Often transcending the need for a traditional narrative, Wim Wenders is one of the few men who can truly capture the beauty of the world around us in his films. His latest test to the limits of cinema comes of the form of Pina, a 3-D documentary about dance.
One may hear the word documentary and instantly be filled with feelings of dread—but fear not. This is no ordinary documentary full of reenactments and narrations, but rather an exploration of the art of dance that is so rarely shown in film.
Pina is a film for and about Pina Bausch, one of the most influential choreographers of modern dance. Rather than digging through the life of Bausch, the film is a respectful homage which allows the dancer’s art to establish the person she was.
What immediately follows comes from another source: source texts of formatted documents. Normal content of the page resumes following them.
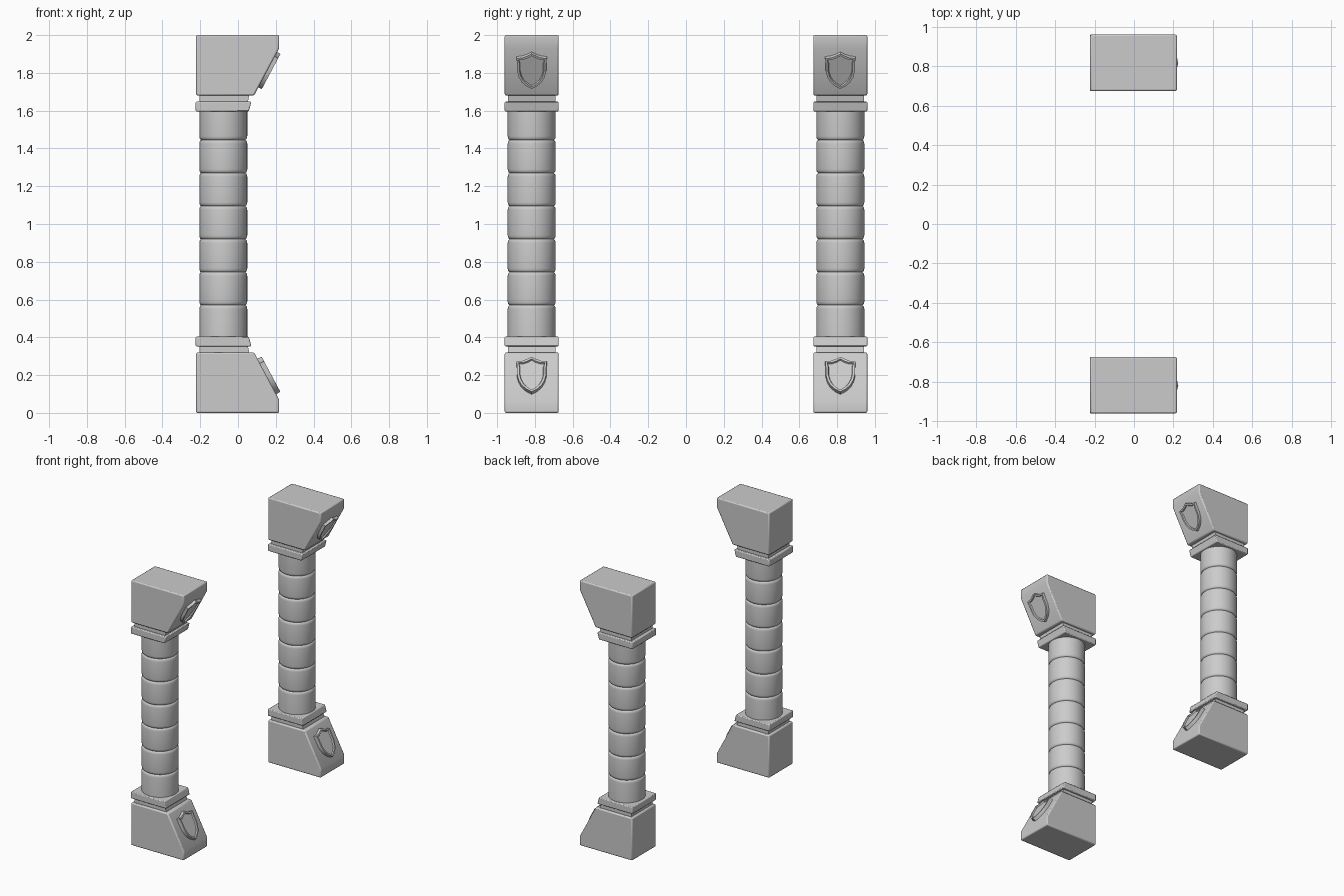
import bpy, bmesh, math
from mathutils import Matrix, Vector

if "Cube" in bpy.data.objects:
    bpy.data.objects.remove(bpy.data.objects["Cube"])

CX = -0.078          # column axis
SLOPE = Vector((-0.133, 0, 0.25)).normalized()


def make_object(name, bm, bevel=0.0):
    bmesh.ops.recalc_face_normals(bm, faces=bm.faces)
    mesh = bpy.data.meshes.new(name)
    bm.to_mesh(mesh)
    bm.free()
    ob = bpy.data.objects.new(name, mesh)
    bpy.context.collection.objects.link(ob)
    bpy.ops.object.select_all(action='DESELECT')
    ob.select_set(True)
    bpy.context.view_layer.objects.active = ob
    if bevel:
        mod = ob.modifiers.new("soft_edges", 'BEVEL')
        mod.width = bevel
        mod.segments = 2
        mod.limit_method = 'ANGLE'
    bpy.ops.object.shade_smooth_by_angle(angle=math.radians(35))
    return ob


def prism(name, profile, half, y, upper, bevel):
    """Extrude an x-z profile along y; upper parts are flipped about z = 1."""
    bm = bmesh.new()
    pts = [(x, 2 - z if upper else z) for x, z in profile]
    a = [bm.verts.new((x, y - half, z)) for x, z in pts]
    b = [bm.verts.new((x, y + half, z)) for x, z in pts]
    bm.faces.new(a)
    bm.faces.new(b)
    n = len(pts)
    for i in range(n):
        j = (i + 1) % n
        bm.faces.new((a[i], a[j], b[j], b[i]))
    make_object(name, bm, bevel)


def shaft(name, y):
    """Turned column of seven drums with grooves between them."""
    prof = [(0.127, 0.39)]
    for i in range(1, 7):
        z = 0.395 + i * 0.175
        if i > 0:
            prof += [(0.127, z - 0.02), (0.1255, z - 0.01), (0.122, z - 0.004), (0.117, z),
                     (0.122, z + 0.004), (0.1255, z + 0.01), (0.127, z + 0.02)]
    prof.append((0.127, 1.61))
    bm = bmesh.new()
    n = 48
    rings = [[bm.verts.new((CX + r * math.cos(2 * math.pi * k / n),
                            y + r * math.sin(2 * math.pi * k / n), z))
              for k in range(n)] for r, z in prof]
    for lo, hi in zip(rings, rings[1:]):
        for k in range(n):
            bm.faces.new((lo[k], lo[(k + 1) % n], hi[(k + 1) % n], hi[k]))
    bm.faces.new(rings[0])
    bm.faces.new(rings[-1])
    make_object(name, bm)


def shield(name, y, upper):
    """Raised shield with a rim, laid on the sloping face."""
    half = [(0.0, 0.108), (0.025, 0.094), (0.052, 0.083), (0.082, 0.080),
            (0.079, 0.045), (0.079, 0.0), (0.071, -0.035), (0.055, -0.066),
            (0.030, -0.091), (0.0, -0.108)]
    outline = half + [(-u, v) for u, v in half[-2:0:-1]]
    depth = 0.02 if upper else 0.025
    z = 1.817 if upper else 0.193
    edge = (1.93 - z) if upper else (z - 0.07)
    v = Vector((-SLOPE.x if upper else SLOPE.x, 0, SLOPE.z))
    u = Vector((0, 1, 0))
    w = u.cross(v)
    m = Matrix((u, v, w)).transposed().to_4x4()
    m.translation = Vector((0.218 - edge * 0.532, y, z))
    bm = bmesh.new()
    low = [bm.verts.new((p, q, -0.01)) for p, q in outline]
    top = [bm.verts.new((p * 0.97, q * 0.97, depth)) for p, q in outline]
    n = len(outline)
    for i in range(n):
        j = (i + 1) % n
        bm.faces.new((low[i], low[j], top[j], top[i]))
    bm.faces.new(low)
    face = bm.faces.new(top)
    bmesh.ops.recalc_face_normals(bm, faces=bm.faces)
    bmesh.ops.inset_region(bm, faces=[face], thickness=0.012)
    bmesh.ops.inset_region(bm, faces=[face], thickness=0.004)
    bmesh.ops.translate(bm, verts=face.verts, vec=(0, 0, -0.009))
    bm.transform(m)
    make_object(name, bm)


BLOCK = [(-0.222, 0), (0.218, 0), (0.218, 0.07), (0.085, 0.32), (-0.222, 0.32)]
NECK = [(-0.203, 0.31), (0.062, 0.31), (0.05, 0.36), (-0.203, 0.36)]
PLATE = [(-0.224, 0.352), (0.071, 0.352), (0.057, 0.404), (-0.224, 0.404)]

for side, y in (("front", -0.817), ("back", 0.817)):
    shaft(side + "_column_shaft", y)
    for level, upper in (("base", False), ("capital", True)):
        tag = side + "_" + level
        prism(tag + "_block", BLOCK, 0.143, y, upper, 0.008)
        prism(tag + "_neck", NECK, 0.125, y, upper, 0.0)
        prism(tag + "_plate", PLATE, 0.143, y, upper, 0.006)
        shield(tag + "_shield", y, upper)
There is no real narrative to Pina, which consists of dances, the bare minimum of archival footage, and brief interviews with the performers and Bausch herself. It is clean and consistent in its showcase of the late artist’s work, and refuses to sacrifice any of the art that it features.
Wenders shows Bausch’s art piece by piece in the film, focusing heavily on the choreography and performance art that she created over the past few decades. Each piece is performed and recreated by dancers who worked closely with Bausch, letting loose their emotions in and out of the studio. The interviews involve these same dancers simply sitting silently in front of the camera as their tales of Bausch are told through poignant voice-overs.
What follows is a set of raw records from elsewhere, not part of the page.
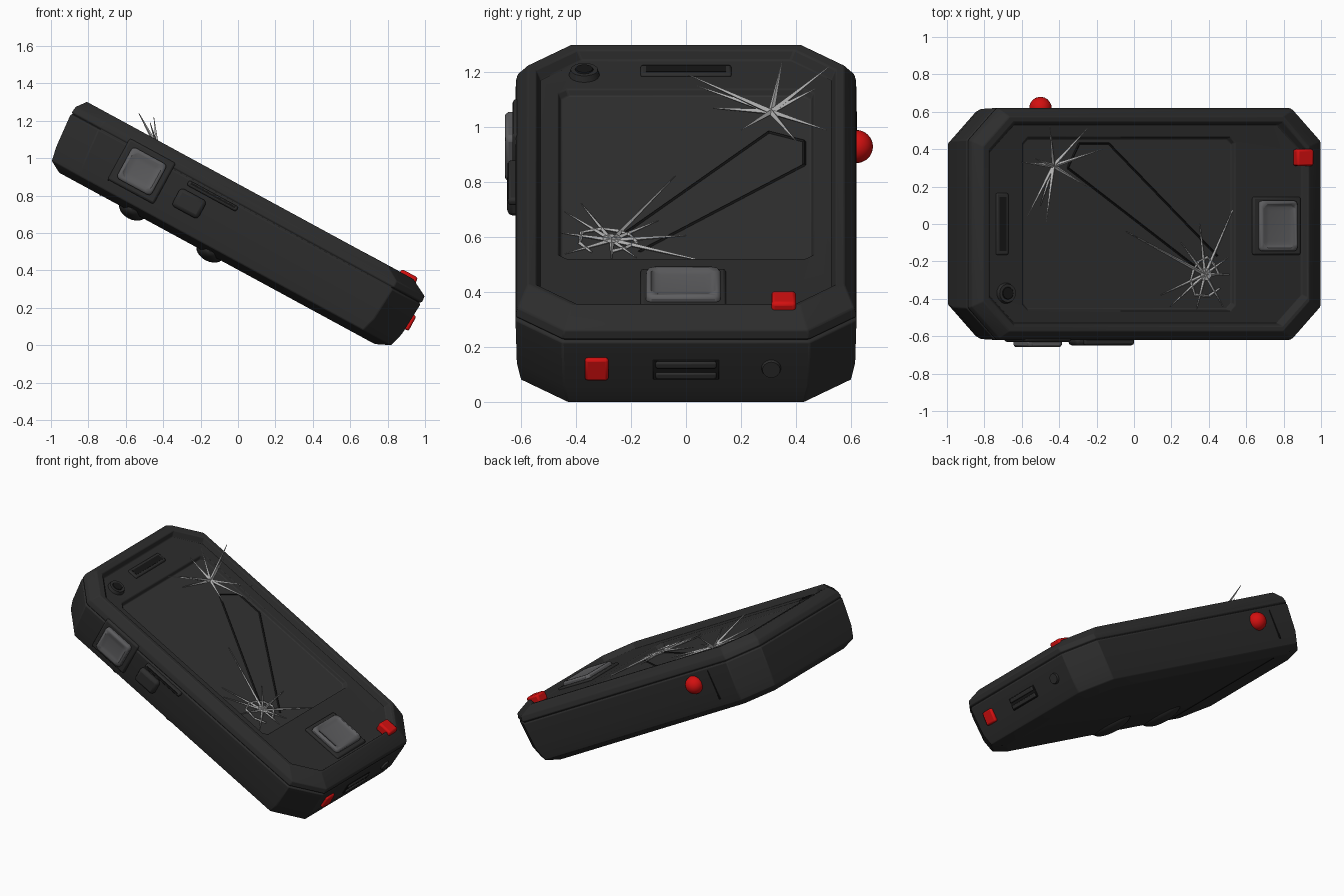
import bpy, bmesh, math, random
from mathutils import Matrix, Vector

old = bpy.data.objects.get("Cube")
if old:
    bpy.data.objects.remove(old, do_unlink=True)

random.seed(4)
# Local frame: x along the length, y across, z out of the screen
TILT = Matrix.Translation((0, 0, 0.65)) @ Matrix.Rotation(math.radians(28.5), 4, 'Y')


def material(name, r, g, b, rough=0.7):
    mat = bpy.data.materials.new(name)
    mat.use_nodes = True
    mat.diffuse_color = (r, g, b, 1)
    bsdf = mat.node_tree.nodes["Principled BSDF"]
    bsdf.inputs["Base Color"].default_value = (r, g, b, 1)
    bsdf.inputs["Roughness"].default_value = rough
    return mat


BODY = material("charcoal rubber", 0.026, 0.026, 0.026)
SCREEN = material("dark screen", 0.032, 0.032, 0.032)
BLACK = material("black seam", 0.008, 0.008, 0.008)
GREY = material("grey button", 0.11, 0.11, 0.115)
RED = material("red accent", 0.65, 0.005, 0.005)
GLASS = material("pale cracked glass", 0.42, 0.42, 0.42)


def finish(name, bm, mats, bevel=0, segments=2, matrix=TILT):
    bmesh.ops.recalc_face_normals(bm, faces=bm.faces)
    mesh = bpy.data.meshes.new(name)
    bm.to_mesh(mesh)
    bm.free()
    for mat in mats:
        mesh.materials.append(mat)
    obj = bpy.data.objects.new(name, mesh)
    bpy.context.collection.objects.link(obj)
    obj.matrix_world = matrix
    if bevel:
        mod = obj.modifiers.new("soft edges", 'BEVEL')
        mod.width = bevel
        mod.segments = segments
        mod.limit_method = 'ANGLE'
        mod.angle_limit = math.radians(20)
    bpy.ops.object.select_all(action='DESELECT')
    obj.select_set(True)
    bpy.context.view_layer.objects.active = obj
    bpy.ops.object.shade_smooth_by_angle(angle=math.radians(35))
    return obj


def box(name, centre, size, mat, bevel=0, dish=None):
    bm = bmesh.new()
    bmesh.ops.create_cube(bm, size=1, matrix=Matrix.Translation(centre) @ Matrix.Diagonal((*size, 1)))
    if dish:  # hollow the face pointing along the dish direction
        bm.normal_update()
        face = max(bm.faces, key=lambda f: f.normal.dot(Vector(dish)))
        bmesh.ops.inset_region(bm, faces=[face], thickness=0.05, depth=-0.015)
    return finish(name, bm, [mat], bevel)


def octagon(bm, u0, u1, h, cut, z):
    pts = [(u0 + cut, -h), (u1 - cut, -h), (u1, cut - h), (u1, h - cut),
           (u1 - cut, h), (u0 + cut, h), (u0, h - cut), (u0, cut - h)]
    return [bm.verts.new((x, y, z)) for x, y in pts]


# Body: stacked cut-corner outlines, ending in the recessed panel and screen
layers = [
    (-0.97, 0.95, 0.53, 0.15, -0.217), (-1.035, 1.03, 0.6, 0.17, -0.18),
    (-1.05, 1.052, 0.615, 0.17, -0.1), (-1.065, 1.063, 0.62, 0.17, 0.085),
    (-1.055, 1.053, 0.61, 0.17, 0.092), (-1.065, 1.065, 0.62, 0.17, 0.1),
    (-1.06, 1.062, 0.612, 0.17, 0.135), (-1.02, 0.965, 0.575, 0.16, 0.187),
    (-0.98, 0.955, 0.545, 0.15, 0.185), (-0.965, 0.94, 0.53, 0.15, 0.15),
    (-0.755, 0.535, 0.465, 0.03, 0.146), (-0.745, 0.525, 0.455, 0.03, 0.122),
]
bm = bmesh.new()
rings = [octagon(bm, *layer) for layer in layers]
for low, high in zip(rings, rings[1:]):
    for i in range(8):
        j = (i + 1) % 8
        bm.faces.new((low[i], low[j], high[j], high[i]))
bm.faces.new(rings[0])
bm.faces.new(rings[-1]).material_index = 1
finish("body", bm, [BODY, SCREEN], 0.012)

# Grip ridges under the near edge
for i, u in enumerate((-0.53, -0.06)):
    bm = bmesh.new()
    bmesh.ops.create_uvsphere(bm, u_segments=20, v_segments=12, radius=1,
                              matrix=Matrix.Translation((u, -0.4, -0.2)) @ Matrix.Diagonal((0.08, 0.17, 0.055, 1)))
    finish(f"grip_ridge_{i + 1}", bm, [BODY])

# Front controls
box("main_button_collar", (0.784, -0.01, 0.15), (0.29, 0.31, 0.025), BODY, 0.01)
box("main_button", (0.784, -0.01, 0.165), (0.23, 0.27, 0.06), GREY, 0.022, (0, 0, 1))
box("red_front_button", (0.935, 0.355, 0.175), (0.1, 0.09, 0.06), RED, 0.012)
box("speaker_frame", (-0.884, 0, 0.148), (0.075, 0.33, 0.02), BODY, 0.008)
box("speaker_slot", (-0.884, 0, 0.157), (0.04, 0.29, 0.006), BLACK)


def disc(name, centre, radius, depth, axis, mat):
    bm = bmesh.new()
    turn = Vector((0, 0, 1)).rotation_difference(Vector(axis)).to_matrix().to_4x4()
    bmesh.ops.create_cone(bm, cap_ends=True, segments=24, radius1=radius, radius2=radius * 0.85,
                          depth=depth, matrix=Matrix.Translation(centre) @ turn)
    return finish(name, bm, [mat])


disc("camera_ring", (-0.86, -0.37, 0.155), 0.058, 0.03, (0, 0, 1), BODY)
disc("camera_lens", (-0.86, -0.37, 0.17), 0.036, 0.008, (0, 0, 1), BLACK)

# Bottom end: red tab, connector and plug
box("red_end_tab", (1.055, -0.325, -0.025), (0.04, 0.085, 0.09), RED, 0.01)
box("connector_recess", (1.053, 0, -0.03), (0.018, 0.24, 0.08), BLACK, 0.003)
for i, side in enumerate((-1, 1)):
    box(f"connector_lip_{i + 1}", (1.056, 0, -0.03 + side * 0.022), (0.03, 0.22, 0.026), BODY, 0.006)
disc("end_plug", (1.058, 0.31, -0.025), 0.038, 0.025, (1, 0, 0), BODY)

# Side controls
box("side_button_collar", (-0.586, -0.615, 0.0), (0.28, 0.03, 0.25), BODY, 0.012)
box("side_button", (-0.586, -0.635, 0.0), (0.21, 0.06, 0.19), GREY, 0.022, (0, -1, 0))
box("small_side_button", (-0.281, -0.625, -0.03), (0.16, 0.05, 0.11), BODY, 0.02)
box("side_strip", (-0.19, -0.622, 0.065), (0.3, 0.05, 0.03), BODY, 0.01)
box("side_strip_slot", (-0.19, -0.646, 0.068), (0.27, 0.006, 0.01), BLACK)

# Round red side knob
bm = bmesh.new()
bmesh.ops.create_uvsphere(bm, u_segments=20, v_segments=12, radius=0.06)
finish("red_side_knob", bm, [RED], matrix=TILT @ Matrix.Translation((-0.573, 0.62, 0.007)))

# Seams of the rear cover
for i, side in enumerate((-1, 1)):
    box(f"side_seam_{i + 1}", (-0.72, side * 0.617, -0.03), (0.008, 0.009, 0.2), BLACK)
box("rear_seam", (-0.72, 0, -0.217), (0.008, 1.0, 0.005), BLACK)


# Cracks: tapering slivers from a start to a tip
def sliver(bm, start, tip, width, end=0.15):
    start, tip = Vector(start), Vector(tip)
    line = tip - start
    turn = line.to_track_quat('Z', 'Y').to_matrix().to_4x4()
    place = Matrix.Translation((start + tip) / 2) @ turn
    bmesh.ops.create_cone(bm, cap_ends=True, segments=4, radius1=width, radius2=width * end,
                          depth=line.length, matrix=place)


# Upper impact, with shards standing off the screen
to_local = TILT.inverted()
hub = to_local @ Vector((-0.43, 0.31, 1.055))
bm = bmesh.new()
for tip in ((-0.47, 0.01, 1.19), (-0.57, 0.04, 1.15), (-0.53, 0.35, 1.24), (-0.45, 0.52, 1.22),
            (-0.25, 0.51, 0.99), (-0.17, 0.4, 0.95), (-0.25, 0.2, 0.99), (-0.6, 0.33, 1.16),
            (-0.44, 0.47, 1.14), (-0.5, 0.1, 1.07)):
    sliver(bm, hub, to_local @ Vector(tip), 0.012)
finish("upper_cracks", bm, [GLASS])

# Lower impact, flat on the screen with a broken ring
bm = bmesh.new()
hub = Vector((0.364, -0.27, 0.128))
for u, v in ((0.557, 0.13), (0.33, 0.0), (0.216, -0.1), (0.09, -0.38), (0.15, -0.44), (0.31, -0.455),
             (0.47, -0.44), (0.51, -0.27), (0.5, -0.18), (-0.12, -0.04)):
    sliver(bm, hub, (u, v, 0.13), 0.01)
ring = []
for i in range(9):
    a, r = i * math.tau / 9, random.uniform(0.07, 0.13)
    ring.append(hub + Vector((r * math.cos(a), r * math.sin(a), 0)))
for i in range(8):
    sliver(bm, ring[i], ring[i + 1], 0.008, 0.6)
bmesh.ops.create_circle(bm, cap_ends=True, segments=7, radius=0.035,
                        matrix=Matrix.Translation(hub + Vector((0, 0, 0.008))))
finish("lower_cracks", bm, [GLASS])

# Dark outline of the loose glass wedge
bm = bmesh.new()
wedge = [(0.31, -0.23), (-0.47, 0.3), (-0.4, 0.43), (-0.22, 0.43), (0.44, -0.17)]
for a, b in zip(wedge, wedge[1:]):
    sliver(bm, (*a, 0.122), (*b, 0.122), 0.006, 1)
finish("glass_wedge_outline", bm, [BLACK])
While many directors would have limited themselves to performing inside of a theater, Wenders takes full advantage of the world around him. Certain sequences are performed indoors, in theaters, glass houses and studios that are dressed to fit the tone of the piece. Others are taken outside, allowing the performers to utilize and explore both nature and the industrial world that surrounds them.
The film shows that there is much more to the art of dance than many would ever realize. The dedication and discipline evident in these performances can be overwhelming, as these men and women strip themselves of everything but raw passion, and its exploration of gender stereotypes is something to be seen. Whether it involves placing a man in a floral dress or having a woman carry a man on her back, Bausch shows that her art, like her life, was anything but safe and ordinary.
Those who have never found a film that uses 3-D well will take pleasure in knowing that the use of it in Pina is not the slightest bit gratuitous. Wenders, who had been looking for a way to capture the beauty of dance for years, finally found the right cinematic tool to document Bausch’s work.
What we receive with the camerawork and the 3-D is a full display of textures and depth. The soil and sweat sticking to dancers’ bodies, the beads of water splashing as a woman twirls in the rain, or a lone dancer surrounded by an immense collection of machinery and construction—it is all designed to enhance the experience of the audience.
“Dance, dance, otherwise we are lost,” Bausch once said. Thanks to Wenders’ unforgettable film, many will begin to understand the beauty in dance and the freedom that it brings to those who are willing to embrace it.
*Originally published in The Beacon newspaper